The sights along the way were like hell itself. The hair and clothing of some survivors were scorched and they were covered in blood. The burnt skin of other survivors was peeling away from their bodies and drooping down in strips. All of them were barefoot. They went on tottering down the road, filling its width. Ms. Tsushima became part of this procession. Some were pleading for water while others collapsed along the way. “I was so sorry, but I couldn’t care about other people at the time,” she said.
While fleeing to the mountain, they were exposed to the black rain that fell in the aftermath of the blast. They took shelter under a pine tree and Ms. Tsushima heard a man from her neighborhood say, “Our houses have caught on fire. We won’t be able to go back.” She could not absorb all that had happened, and had no idea what would become of them.

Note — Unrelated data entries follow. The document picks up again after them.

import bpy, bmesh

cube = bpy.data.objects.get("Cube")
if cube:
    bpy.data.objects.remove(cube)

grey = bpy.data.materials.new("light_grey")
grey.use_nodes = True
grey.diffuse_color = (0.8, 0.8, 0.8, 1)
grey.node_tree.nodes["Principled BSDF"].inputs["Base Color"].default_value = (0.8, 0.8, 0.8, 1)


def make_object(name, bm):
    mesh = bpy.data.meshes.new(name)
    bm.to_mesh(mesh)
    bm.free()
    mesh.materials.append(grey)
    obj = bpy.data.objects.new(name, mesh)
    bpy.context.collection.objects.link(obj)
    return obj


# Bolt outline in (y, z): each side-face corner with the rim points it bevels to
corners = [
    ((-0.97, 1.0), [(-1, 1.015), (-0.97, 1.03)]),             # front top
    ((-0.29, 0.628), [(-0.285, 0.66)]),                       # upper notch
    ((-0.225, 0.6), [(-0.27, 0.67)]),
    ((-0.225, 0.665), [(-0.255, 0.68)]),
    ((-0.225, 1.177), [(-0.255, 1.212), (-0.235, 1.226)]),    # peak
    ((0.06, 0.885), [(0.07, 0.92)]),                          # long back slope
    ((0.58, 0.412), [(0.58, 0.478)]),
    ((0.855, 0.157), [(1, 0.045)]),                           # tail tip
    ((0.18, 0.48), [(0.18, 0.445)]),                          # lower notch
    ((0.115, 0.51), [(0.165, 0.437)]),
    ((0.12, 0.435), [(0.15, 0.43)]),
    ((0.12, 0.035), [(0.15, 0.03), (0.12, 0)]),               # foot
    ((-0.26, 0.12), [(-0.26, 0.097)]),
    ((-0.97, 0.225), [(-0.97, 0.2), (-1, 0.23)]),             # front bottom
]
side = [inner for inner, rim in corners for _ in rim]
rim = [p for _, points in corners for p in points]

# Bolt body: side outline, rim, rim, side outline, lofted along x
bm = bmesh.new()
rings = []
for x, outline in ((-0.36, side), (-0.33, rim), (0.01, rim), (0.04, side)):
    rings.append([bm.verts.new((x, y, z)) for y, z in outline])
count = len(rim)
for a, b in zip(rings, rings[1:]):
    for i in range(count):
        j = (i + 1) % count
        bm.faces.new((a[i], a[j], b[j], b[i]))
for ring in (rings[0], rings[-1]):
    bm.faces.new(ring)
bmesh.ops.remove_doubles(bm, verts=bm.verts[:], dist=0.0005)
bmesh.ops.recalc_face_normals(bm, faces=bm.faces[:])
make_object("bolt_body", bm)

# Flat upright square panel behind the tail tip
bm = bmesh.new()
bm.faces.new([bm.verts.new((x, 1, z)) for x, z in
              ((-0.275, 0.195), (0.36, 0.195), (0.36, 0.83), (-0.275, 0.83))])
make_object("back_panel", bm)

Her burns began to blister, and her face became so swollen that she was unable to open her eyes. Her arms and legs also grew swollen and ached so much that, for a while, she could not move around by herself. For about a month, Ms. Tsushima stayed with different acquaintances, until her father built a shack where their home had stood.
After the war, Ms. Tsushima graduated from Hiroshima Second Municipal Girls’ High School and got married. Her husband has passed away, but she now lives near her two daughters and has four grandchildren and one great-grandchild.
For around 20 years she has been suffering from arrhythmia and anemia. She worries that the A-bomb radiation is concealed somewhere in her body and could still cause her harm. She tries to keep smiling each day, though, to keep the worry at bay. She also takes part in sessions of “fashion therapy,” appearing on stage in gorgeous dresses.
With this year marking the 70th anniversary of the atomic bombing, Ms. Tsushima felt her advancing age and recognized the importance of sharing her A-bomb account, despite the bitter memories this brings. She has also told her story at a gathering in her neighborhood. “War and nuclear weapons must never be condoned,” she said, intent on conveying this message as long as she’s able.
Her positive attitude showed her strength
Ms. Tsushima suffered bad burns to her face and other parts of her body after she was blown off her feet by the blast. While this was a terrible hardship, she said she felt fortunate to be treated with grated potatoes, which brought her fever down, since potatoes were a precious source of food at that time. Now she enjoys appearing on stage in sessions of “fashion therapy.” When I heard her speak about her experience in such a straightforward way, she seemed so strong to me. (Yui Morimoto, 11)
Want to share her story with family and friends
She never knows when or how the effects of the A-bomb radiation in her body will appear. I was so moved to hear that this has been a constant source of worry to her for the past 70 years, and it will continue to make her anxious. A tragedy like this must never be repeated. I plan to share her story with my family and friends. (Hiroyuki Hanaoka, 14)
Work to create a world without war
Ms. Tsushima said that she hates standing in lines and camping. This is because it brings back memories of standing in line to receive medical treatment in the aftermath of the atomic bombing when there weren’t enough doctors for all the people who were wounded, and camping reminds her of laying on the ground in a shack. For 70 years she has suffered from this trauma. War brings suffering to innocent people. We should work to create a world where war won’t be waged again. (Nanoka Masuda, 13)
(Originally published on November 30, 2015)